Carpe Diem Special #132, Fuyuko Tomita's "the corner"

Dear Haijin, visitors and travelers,

It's time for another wonderful haiku written/composed by our featured (Dutch) haiku poetess Fuyuko Tomita. I think it's a beauty again, but this haiku is very different then we are used to I think. This haiku has four (4) lines and I am not sure if I could bring this back to three lines, so I haven't done that. I share it as she has done it on her website.

Kantooka  magatte shimatta  magarikado

Under a cold
street lamp
I’ve just turned
the corner

© Fuyuko Tomita

Credits: Japanese Street Lantern (photo © Jim Epler)
As you all know the goal of this CD-Special is to compose an all new haiku in the same sense, tone and spirit as the one given ... so here is my attempt to compose an all new haiku in (in hope) the same spirit as the one by Fuyuko Tomita.

rainy day
a stray tries to stay dry -
broken umbrella

© Chèvrefeuille

I hope the haiku by Fuyuko can be your source of inspiration and that I will read wonderful haiku inspired on this haiku.

This episode of our CD-Special will be open for your submissions tonight at 7.00 PM (CET) and will remain open until February 16th at noon (CET). I hope to publish our next episode, dream, later on. !! Carpe Diem Haiku Kai is now also on Tumblr !!


  1. Today (February 13th) I got an e-mail of Fuyuko Tomita in which she grants me permission to use her haiku and she explained why she sometimes uses four (4) lines for her haiku. I will share that part of her email here:

    [...] "When I translate Japanese haiku into English, I do not follow 5-7-5 form. The reason is that Japanese haiku has fewer syllables than english and in my feeling, better 3-5-3.
    The translater has to put extra words of her/his own to make English haiku, and most of the times it ruins the poem.
    I am very afraid that someone who is not a (good - the same energy) poet himself would ruin my poetic rythm. So I decided to translate it myself. (Can you imagine the fear?)
    My translation is not a direct translation from the original. I like to make English poem with the same feeling with the original. So my 'corner' haiku's original is exactly so in 4 lines in me.
    Some of the original haiku is so short that I have to put many extra words in English (which I think only allowed by the author herself). So please do not try to make English 5-7-5 haiku out of my haiku! I have been struggling in translation for a long time, and this is where I am now - my original Japanese haiku are haiku, but in English, a short poem with haiku spirit."[...]

    And of course I understand that. I am glad that my intuition gave me the thought to let the haiku as it is published by Fuyuko herself.

  2. nature’s moods are capricious

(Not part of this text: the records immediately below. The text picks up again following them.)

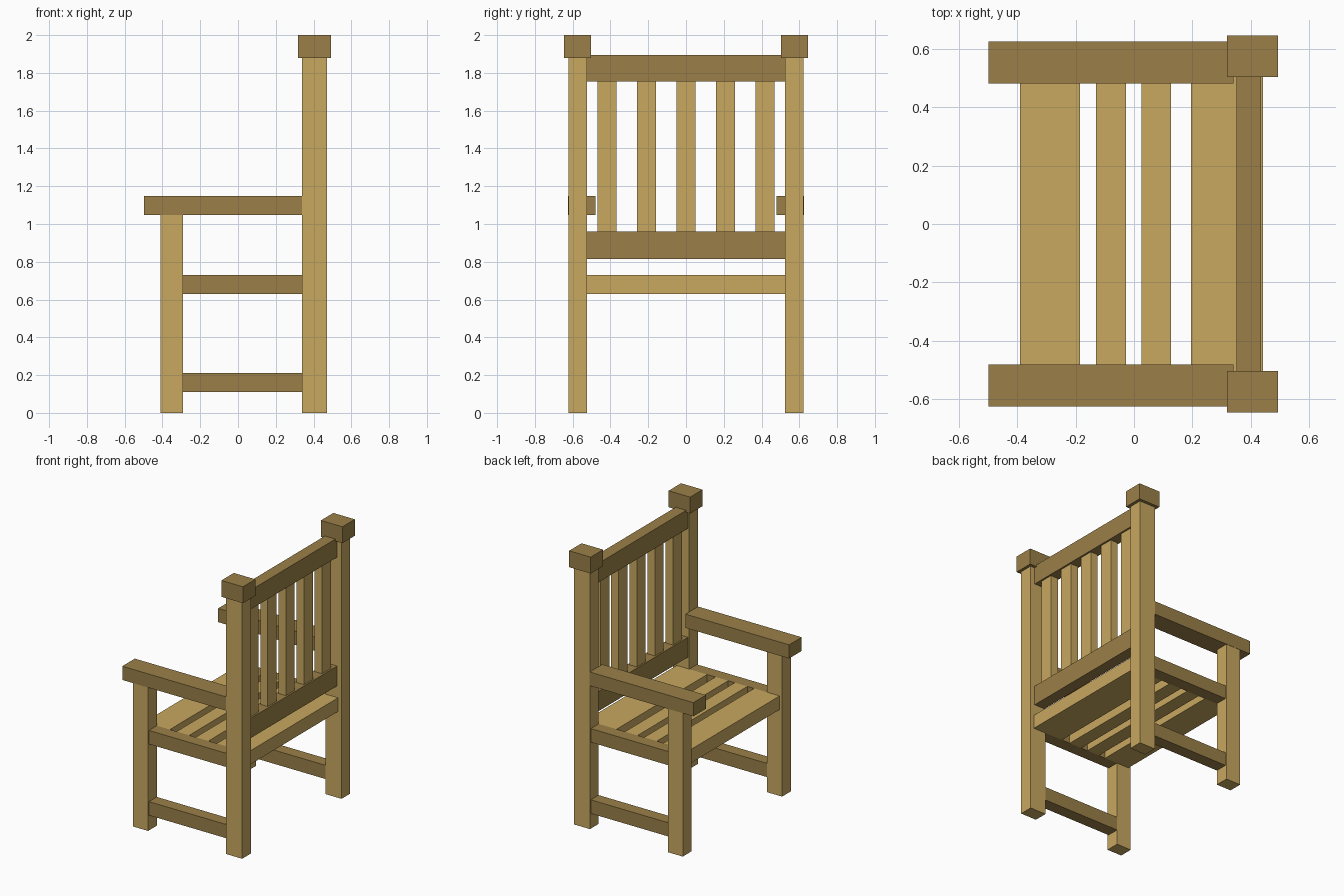
import bpy
import bmesh
from mathutils import Vector

if "Cube" in bpy.data.objects:
    bpy.data.objects.remove(bpy.data.objects["Cube"])


def material(name, rgb):
    m = bpy.data.materials.new(name)
    m.diffuse_color = (*rgb, 1.0)
    m.use_nodes = True
    m.node_tree.nodes["Principled BSDF"].inputs["Base Color"].default_value = m.diffuse_color
    return m


LIGHT = material("light wood", (0.578, 0.392, 0.117))
DARK = material("dark wood", (0.328, 0.216, 0.065))


def box(name, x, y, z, mat):
    """Box from (min, max) ranges on each axis."""
    bm = bmesh.new()
    bmesh.ops.create_cube(bm, size=1.0)
    size = Vector((x[1] - x[0], y[1] - y[0], z[1] - z[0]))
    bmesh.ops.scale(bm, vec=size, verts=bm.verts)
    mesh = bpy.data.meshes.new(name)
    bm.to_mesh(mesh)
    bm.free()
    mesh.materials.append(mat)
    ob = bpy.data.objects.new(name, mesh)
    ob.location = (sum(x) / 2, sum(y) / 2, sum(z) / 2)
    bpy.context.collection.objects.link(ob)
    return ob


def pair(name, x, y, z, mat):
    """The same box on both sides of the chair."""
    box(name + "_left", x, y, z, mat)
    box(name + "_right", x, (-y[1], -y[0]), z, mat)


INNER = (-0.523, 0.523)   # span between the posts
SEAT_Z = (0.63, 0.73)

# Posts, caps and legs
pair("back_post", (0.34, 0.47), (0.523, 0.623), (0, 1.88), LIGHT)
pair("post_cap", (0.318, 0.492), (0.502, 0.645), (1.88, 2.0), DARK)
pair("front_leg", (-0.41, -0.29), (0.523, 0.623), (0, 1.048), LIGHT)

# Armrests and side rails
pair("armrest", (-0.497, 0.34), (0.48, 0.625), (1.048, 1.148), DARK)
pair("seat_rail", (-0.29, 0.34), (0.523, 0.613), SEAT_Z, DARK)
pair("stretcher", (-0.29, 0.34), (0.523, 0.613), (0.11, 0.21), DARK)

# Seat boards, front to back
for i, x in enumerate([(-0.39, -0.185), (-0.13, -0.028), (0.025, 0.127), (0.195, 0.442)]):
    box(f"seat_board_{i + 1}", x, INNER, SEAT_Z, LIGHT)

# Backrest rails and upright slats
box("backrest_lower_rail", (0.35, 0.435), INNER, (0.815, 0.96), DARK)
box("backrest_top_rail", (0.35, 0.435), INNER, (1.755, 1.895), DARK)
for i in range(5):
    y = (i - 2) * 0.209
    box(f"backrest_slat_{i + 1}", (0.362, 0.422), (y - 0.051, y + 0.051), (0.96, 1.755), LIGHT)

    There's no google for Lynn's comments. I'll post this here just as Girl Friday did. Sorry to trouble you Kris.

    That is true Lynn! Nature can go along any directions with minds of their own. Wonderful cascades!